Relations between the outgoing Senate Intelligence Committee chairwoman and America's top spy appeared to hit a new low Thursday as Feinstein live-tweeted comments contradicting Brennan as he publicly addressed her panel's sweeping allegations of CIA wrongdoing. While Feinstein later praised Brennan for accepting many of her inquiry's conclusions, the damage was done.

"#ReadTheReport" was the refrain from Feinstein as Brennan held a rare news conference at CIA headquarters in Langley, Virginia. She berated the CIA chief for suggesting, contrary to her report, that the agency's "enhanced interrogation techniques" were legal and may have helped lead to the killing of Osama bin Laden.

Brennan acknowledged CIA officers did "abhorrent" things and were unprepared to run a detention program after the Sept. 11, 2001, terrorist attacks. Yet he was hardly praiseworthy of Feinstein and fellow Democrats, calling it "lamentable" they interviewed no CIA personnel to ask, "What were you thinking?" He called the investigation "flawed."

For the two main protagonists in this week's drama, bickering is nothing new.

In an extraordinary scene nine months ago, Feinstein took to the Senate floor to accuse the CIA of interfering with her investigation and trying to intimidate the committee's staffers by referring them to the Justice Department. The California senator suggested criminal laws and the Constitution were being violated.

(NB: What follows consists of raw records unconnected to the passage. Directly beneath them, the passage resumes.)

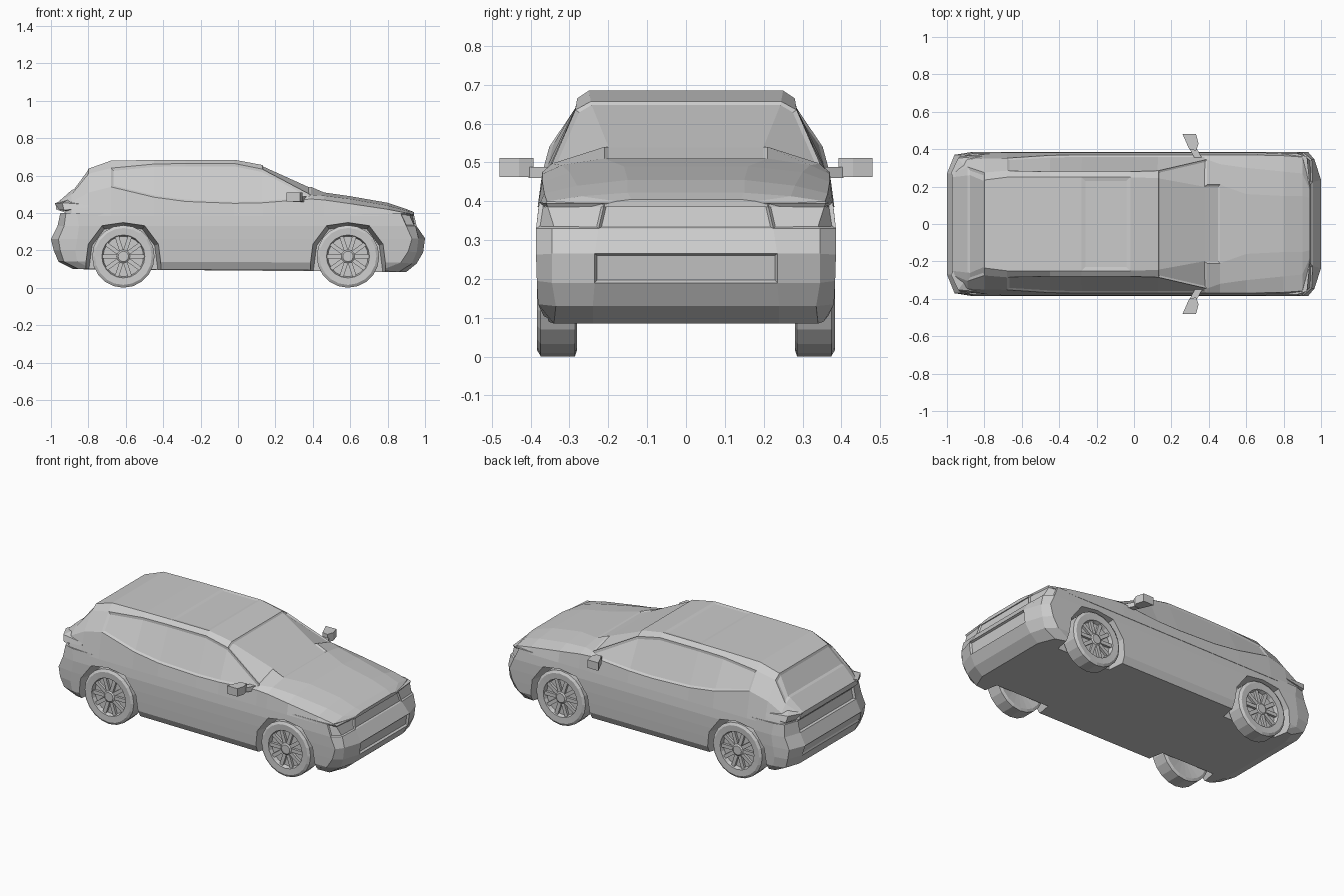
import bpy, bmesh, math
from mathutils import Matrix

if "Cube" in bpy.data.objects:
    bpy.data.objects.remove(bpy.data.objects["Cube"])


def skin(bm, rings):
    """Bridge closed rings into a capped solid; returns faces[(ring, segment)]."""
    vs = [[bm.verts.new(p) for p in r] for r in rings]
    n, faces = len(vs[0]), {}
    for k in range(len(vs) - 1):
        for i in range(n):
            j = (i + 1) % n
            faces[k, i] = bm.faces.new((vs[k][i], vs[k][j], vs[k + 1][j], vs[k + 1][i]))
    bm.faces.new(vs[0][::-1])
    bm.faces.new(vs[-1])
    bmesh.ops.recalc_face_normals(bm, faces=bm.faces[:])
    return faces


def both_sides(half):
    return half + [(x, -y, z) for x, y, z in reversed(half)]


def inset(bm, faces, keys, thick, depth):
    bmesh.ops.inset_region(bm, faces=[faces[k] for k in keys], thickness=thick,
                           depth=depth, use_even_offset=True, use_boundary=True)


def finish(name, bm):
    me = bpy.data.meshes.new(name)
    bm.to_mesh(me)
    bm.free()
    ob = bpy.data.objects.new(name, me)
    bpy.context.collection.objects.link(ob)
    return ob


# Lower body: horizontal outlines stacked upward
# (z front, z rear, nose x y, front corner x y, front side x, side y,
#  rear side x, rear corner x y, tail x y)
levels = [
    (.085, .10, .90, .24, .86, .34, .76, .36, -.78, -.85, .35, -.88, .26),
    (.13, .14, .955, .24, .93, .335, .87, .381, -.86, -.93, .36, -.96, .27),
    (.19, .20, .99, .235, .955, .345, .91, .384, -.87, -.95, .37, -.985, .28),
    (.265, .26, 1.0, .235, .965, .345, .93, .386, -.86, -.96, .37, -1.0, .27),
    (.33, .33, .955, .225, .95, .345, .90, .386, -.85, -.93, .37, -.965, .27),
    (.395, .40, .94, .21, .925, .36, .87, .378, -.86, -.92, .36, -.95, .27),
]
rings = []
for zf, zr, xn, yn, xc, yc, xs, ys, xr, xk, yk, xt, yt in levels:
    rings.append(both_sides([(xn, yn, zf), (xc, yc, zf), (xs, ys, (zf + zr) / 2),
                             (xr, ys, zr), (xk, yk, zr), (xt, yt, zr)]))
bm = bmesh.new()
f = skin(bm, rings)
inset(bm, f, [(2, 11)], .006, -.012)             # lower intake
inset(bm, f, [(4, 11)], .006, -.008)             # upper grille
inset(bm, f, [(4, 5)], .008, -.012)              # tailgate recess
inset(bm, f, [(2, 5)], .010, -.006)              # rear bumper panel
for a, b in ((0, 1), (10, 9)):
    inset(bm, f, [(4, a), (4, b)], .007, -.008)  # headlights
lower_body = finish("lower_body", bm)

# Upper body: half sections along x
# (x, base y z, shoulder y z, rail y z, crown y z)
stations = [
    (.94, .21, .385, .21, .392, .18, .40, .14, .405),
    (.90, .365, .385, .358, .40, .27, .413, .15, .422),
    (.80, .380, .385, .365, .42, .28, .44, .15, .455),
    (.60, .382, .385, .37, .45, .30, .475, .16, .49),
    (.46, .382, .385, .37, .47, .32, .493, .21, .51),
    (.39, .382, .385, .37, .475, .345, .497, .21, .54),
    (.13, .382, .385, .369, .455, .285, .635, .245, .657),
    (-.02, .382, .385, .370, .452, .280, .665, .25, .685),
    (-.28, .382, .385, .370, .462, .280, .665, .25, .685),
    (-.45, .382, .385, .367, .485, .280, .662, .25, .684),
    (-.68, .382, .385, .352, .54, .285, .64, .25, .68),
    (-.80, .378, .385, .350, .51, .275, .61, .235, .637),
    (-.89, .368, .39, .345, .46, .305, .50, .26, .522),
    (-.972, .28, .42, .28, .44, .27, .447, .25, .45),
]
rings = [both_sides([(s[0], s[i], s[i + 1]) for i in (1, 3, 5, 7)]) for s in stations]
bm = bmesh.new()
f = skin(bm, rings)
for seg in (1, 5):                               # side windows
    inset(bm, f, [(k, seg) for k in (5, 6, 7, 8, 9)], .014, -.006)
inset(bm, f, [(4, 3), (5, 2), (5, 3), (5, 4)], .010, -.006)   # windshield
inset(bm, f, [(7, 3)], .02, -.004)               # sunroof
inset(bm, f, [(11, 2), (11, 3), (11, 4)], .014, -.006)        # rear window
finish("upper_body", bm)

# Tail lamps: wedges wrapping the rear corners
for s in (1, -1):
    bm = bmesh.new()
    skin(bm, [[(-.80, s * .350, .43), (-.80, s * .372, .43), (-.80, s * .364, .445), (-.80, s * .35, .445)],
              [(-.90, s * .30, .405), (-.93, s * .362, .415), (-.94, s * .352, .455), (-.90, s * .30, .475)],
              [(-.93, s * .22, .405), (-.965, s * .27, .42), (-.98, s * .27, .452), (-.93, s * .22, .470)]])
    finish("tail_lamp", bm)

# Wheel arches: tapered cutters
arch = [(-.215, .05), (-.19, .235), (-.115, .335), (0, .352), (.115, .335), (.19, .235), (.215, .05)]
wheel_x = (.588, -.613)
bm = bmesh.new()
for cx in wheel_x:
    for s in (1, -1):
        skin(bm, [[(cx + x * k, s * y, .16 + (z - .16) * k) for x, z in arch]
                  for y, k in ((.40, 1), (.265, .88))])
cutter = finish("wheel_arch_cutter", bm)
cutter.hide_render = True
cutter.hide_set(True)
mod = lower_body.modifiers.new("wheel_arches", 'BOOLEAN')
mod.operation, mod.solver, mod.object = 'DIFFERENCE', 'EXACT', cutter


def revolve(bm, profile, n):
    skin(bm, [[(r * math.cos(t), y, r * math.sin(t))
               for t in (2 * math.pi * i / n for i in range(n))] for r, y in profile])


# Wheel: tyre with dished rim, hub and spokes
bm = bmesh.new()
revolve(bm, [(.03, -.035), (.15, -.052), (.167, -.046), (.167, .042), (.152, .051),
             (.115, .049), (.108, .025), (.03, .025)], 20)
revolve(bm, [(.036, .02), (.036, .040), (.028, .046)], 12)
for i in range(10):
    m = Matrix.Rotation(2 * math.pi * i / 10, 4, 'Y')
    bmesh.ops.create_cube(bm, size=1, matrix=m @ Matrix.Translation((.07, .031, 0))
                          @ Matrix.Diagonal((.085, .018, .022, 1)))
wheel = finish("wheel", bm)
for cx in wheel_x:
    for s in (1, -1):
        ob = bpy.data.objects.new("wheel", wheel.data)
        ob.location = (cx, s * .332, .168)
        ob.rotation_euler.z = 0 if s > 0 else math.pi
        bpy.context.collection.objects.link(ob)
bpy.data.objects.remove(wheel)

# Door mirrors: head and arm
head = [(.26, .48), (.332, .48), (.345, .43), (.332, .392), (.295, .40)]
arm = [(.295, .405), (.335, .405), (.365, .35), (.325, .35)]
for s in (1, -1):
    bm = bmesh.new()
    skin(bm, [[(x, s * y, .462) for x, y in head], [(x, s * y, .511) for x, y in head]])
    skin(bm, [[(x, s * y, .46) for x, y in arm], [(x, s * y, .488) for x, y in arm]])
    finish("door_mirror", bm)
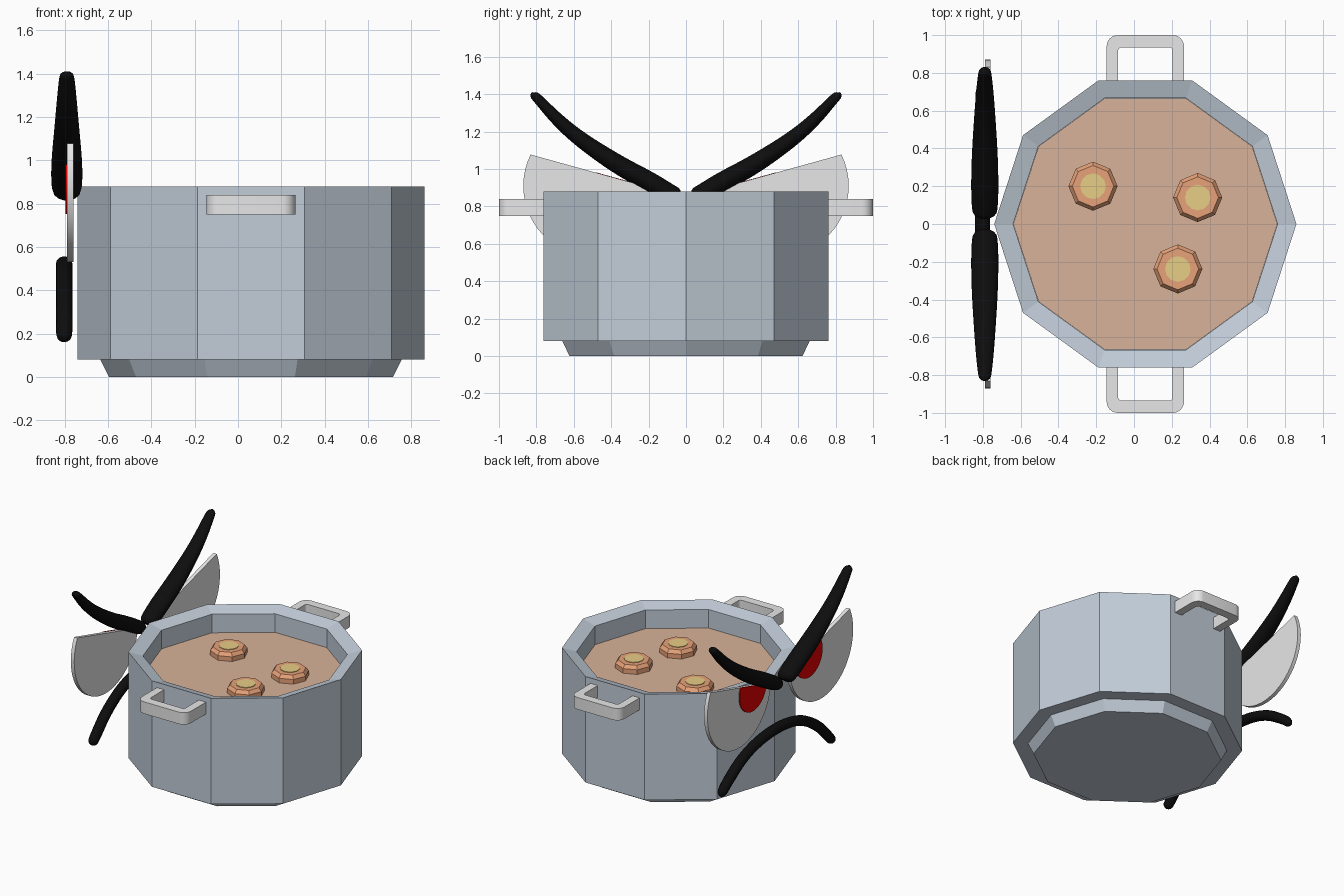
import bpy, bmesh
from math import sin, cos, pi, asin

cube = bpy.data.objects.get("Cube")
if cube:
    bpy.data.objects.remove(cube, do_unlink=True)


def material(name, r, g, b):
    m = bpy.data.materials.new(name)
    m.use_nodes = True
    m.diffuse_color = (r, g, b, 1)
    m.node_tree.nodes["Principled BSDF"].inputs["Base Color"].default_value = (r, g, b, 1)
    return m


STEEL = material("steel blue", .54, .61, .69)
GREY = material("light grey", .8, .8, .8)
BROTH = material("broth", .69, .45, .32)
ORANGE = material("orange", .8, .36, .19)
YELLOW = material("pale yellow", .8, .61, .235)
RED = material("red", .8, 0, 0)
BLACK = material("black", .004, .004, .004)

CX = .06      # pot centre
FACE = -.79   # plane of the face


def finish(name, bm, mat, smooth=False):
    bmesh.ops.recalc_face_normals(bm, faces=bm.faces)
    mesh = bpy.data.meshes.new(name)
    bm.to_mesh(mesh)
    bm.free()
    ob = bpy.data.objects.new(name, mesh)
    bpy.context.collection.objects.link(ob)
    mesh.materials.append(mat)
    if smooth:
        smooth_object(ob)
    return ob


def smooth_object(ob):
    bpy.ops.object.select_all(action='DESELECT')
    ob.select_set(True)
    bpy.context.view_layer.objects.active = ob
    bpy.ops.object.shade_smooth_by_angle(angle=.6)


def lathe(name, profile, sides, mat, centre):
    """Faceted solid from (radius, height) rings, closed at both ends."""
    bm = bmesh.new()
    rings = []
    for r, z in profile:
        rings.append([bm.verts.new((centre[0] + r * cos(2 * pi * i / sides),
                                    centre[1] + r * sin(2 * pi * i / sides), z))
                      for i in range(sides)])
    for a, b in zip(rings, rings[1:]):
        for i in range(sides):
            j = (i + 1) % sides
            bm.faces.new((a[i], a[j], b[j], b[i]))
    bm.faces.new(rings[0])
    bm.faces.new(rings[-1])
    return finish(name, bm, mat)


def prism(name, points, offset, mat):
    """Outline of 3D points, thickened along the offset vector."""
    bm = bmesh.new()
    face = bm.faces.new([bm.verts.new(p) for p in points])
    ext = bmesh.ops.extrude_face_region(bm, geom=[face])
    moved = [v for v in ext["geom"] if isinstance(v, bmesh.types.BMVert)]
    bmesh.ops.translate(bm, verts=moved, vec=offset)
    return finish(name, bm, mat, smooth=True)


def tube(name, path, x, depth, widen):
    """Tapered tube in the face plane from (y, z, radius factor) points."""
    curve = bpy.data.curves.new(name, 'CURVE')
    curve.dimensions = '3D'
    curve.bevel_depth = depth
    curve.bevel_resolution = 5
    curve.use_fill_caps = True
    spline = curve.splines.new('NURBS')
    spline.points.add(len(path) - 1)
    for point, (y, z, r) in zip(spline.points, path):
        point.co = (0, y, z, 1)
        point.radius = r
    spline.order_u = 3
    spline.use_endpoint_u = True
    spline.resolution_u = 8
    ob = bpy.data.objects.new(name, curve)
    bpy.context.collection.objects.link(ob)
    ob.location.x = x
    ob.scale.x = widen
    bpy.ops.object.select_all(action='DESELECT')
    ob.select_set(True)
    bpy.context.view_layer.objects.active = ob
    bpy.ops.object.convert(target='MESH')
    ob = bpy.context.view_layer.objects.active
    ob.data.materials.clear()
    ob.data.materials.append(BLACK)
    smooth_object(ob)


# Pot with foot, sloping rim and inner wall, filled with broth
lathe("pot", [(.655, 0), (.695, .08), (.8, .08), (.8, .88), (.7, .85), (.7, .69)],
      10, STEEL, (CX, 0))
lathe("broth", [(.699, .695), (.699, .71)], 10, BROTH, (CX, 0))

# Floating vegetable slices with pale cores
for i, spot in enumerate([(-.217, .2), (.337, .14), (.232, -.238)]):
    lathe(f"slice_{i + 1}", [(.13, .70), (.13, .745), (.11, .77)], 8, ORANGE, spot)
    lathe(f"slice_core_{i + 1}", [(.068, .768), (.068, .774)], 12, YELLOW, spot)


# Side handles: a rounded U bar on the front and back
def corner(x, y, r, start, steps=6):
    return [(x + r * cos(start + pi / 2 * k / steps), y + r * sin(start + pi / 2 * k / steps))
            for k in range(steps + 1)]


outer = [(.205, .74)] + corner(.145, .94, .06, 0) + corner(-.145, .94, .06, pi / 2) + [(-.205, .74)]
inner = [(.145, .74)] + corner(.125, .915, .02, 0) + corner(-.125, .915, .02, pi / 2) + [(-.145, .74)]
for name, s in (("back_handle", 1), ("front_handle", -1)):
    prism(name, [(CX + x, s * y, .75) for x, y in outer + inner[::-1]], (0, 0, .09), GREY)


# Eyes: slanted cut discs with red pupils
def cut_disc(side, x, y, z, r, tilt=.27, steps=32):
    a = asin(.185)
    angles = [tilt + a - (pi + 2 * a) * k / steps for k in range(steps + 1)]
    return [(x, side * (y + r * cos(t)), z + r * sin(t)) for t in angles]


for name, s in (("right", -1), ("left", 1)):
    prism(f"{name}_eye", cut_disc(s, -.788, .49, .91, .38), (.028, 0, 0), GREY)
    prism(f"{name}_pupil", cut_disc(s, -.796, .335, .911, .16), (.009, 0, 0), RED)
    # Swept eyebrow, thick at the inner end
    brow = [(.04, .845, .1), (.04, .85, .9), (.09, .87, 1.05), (.2, .935, 1.1),
            (.36, 1.02, 1.05), (.57, 1.16, .85), (.70, 1.275, .7),
            (.79, 1.375, .55), (.82, 1.40, .45), (.823, 1.41, .05)]
    tube(f"{name}_eyebrow", [(s * y, z, r) for y, z, r in brow], FACE, .05, 1.32)

# Frowning mouth
tube("mouth", [(.735, .26, .1), (.73, .265, .8), (.68, .32, 1), (.45, .47, 1), (.14, .53, 1),
               (-.18, .50, 1), (-.42, .365, 1), (-.57, .205, 1), (-.6, .175, .8), (-.605, .17, .1)],
     -.802, .037, 1.05)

Brennan fired back, denying his personnel spied on Senate investigators and indicating they may have committed a crime by improperly accessing sensitive CIA documents. On Feinstein's allegations, he said, "We wouldn't do that."

Months of testy back-and-forth ensued.

Feinstein seemed to emerge the victor as the Justice Department refused to launch a criminal probe. An internal CIA review then faulted five employees at the agency for hacking into the intelligence committee's computers and emails. Brennan apologized to Feinstein and her colleagues.

But that was as far as the spat went. Democrats who wanted Brennan reprimanded or even fired were rebuffed by the White House, which stood by one of President Barack Obama's closest and longest-serving aides.

And the CIA fared significantly better in a concurrent battle over what to black out in the torture report's 500-page executive summary and conclusions. Feinstein's plea for Obama to intervene fell on deaf ears.

The bad blood between the pair was there for all to see Thursday.

After Brennan credited detainees subjected to harsh interrogations with producing information used in the operation to find bin Laden, Feinstein said her report proved definitively that waterboarding and the like provided no such help.

When he declared it "unknowable" whether harsh interrogations were responsible for valuable intelligence, she wrote: "CIA had info before torture."

Also among her two dozen tweets was a question to Brennan about a waterboard and buckets found at a site where the near drownings never officially happened. When asked by a reporter on that point at the news conference, Brennan said he was aware of no undeclared waterboarding.

By the end of the day, Feinstein struck a more conciliatory tone, conceding in a statement that Brennan's remarks "were not what I expected."

"They showed that CIA leadership is prepared to prevent this from ever happening again — which is all-important," she said.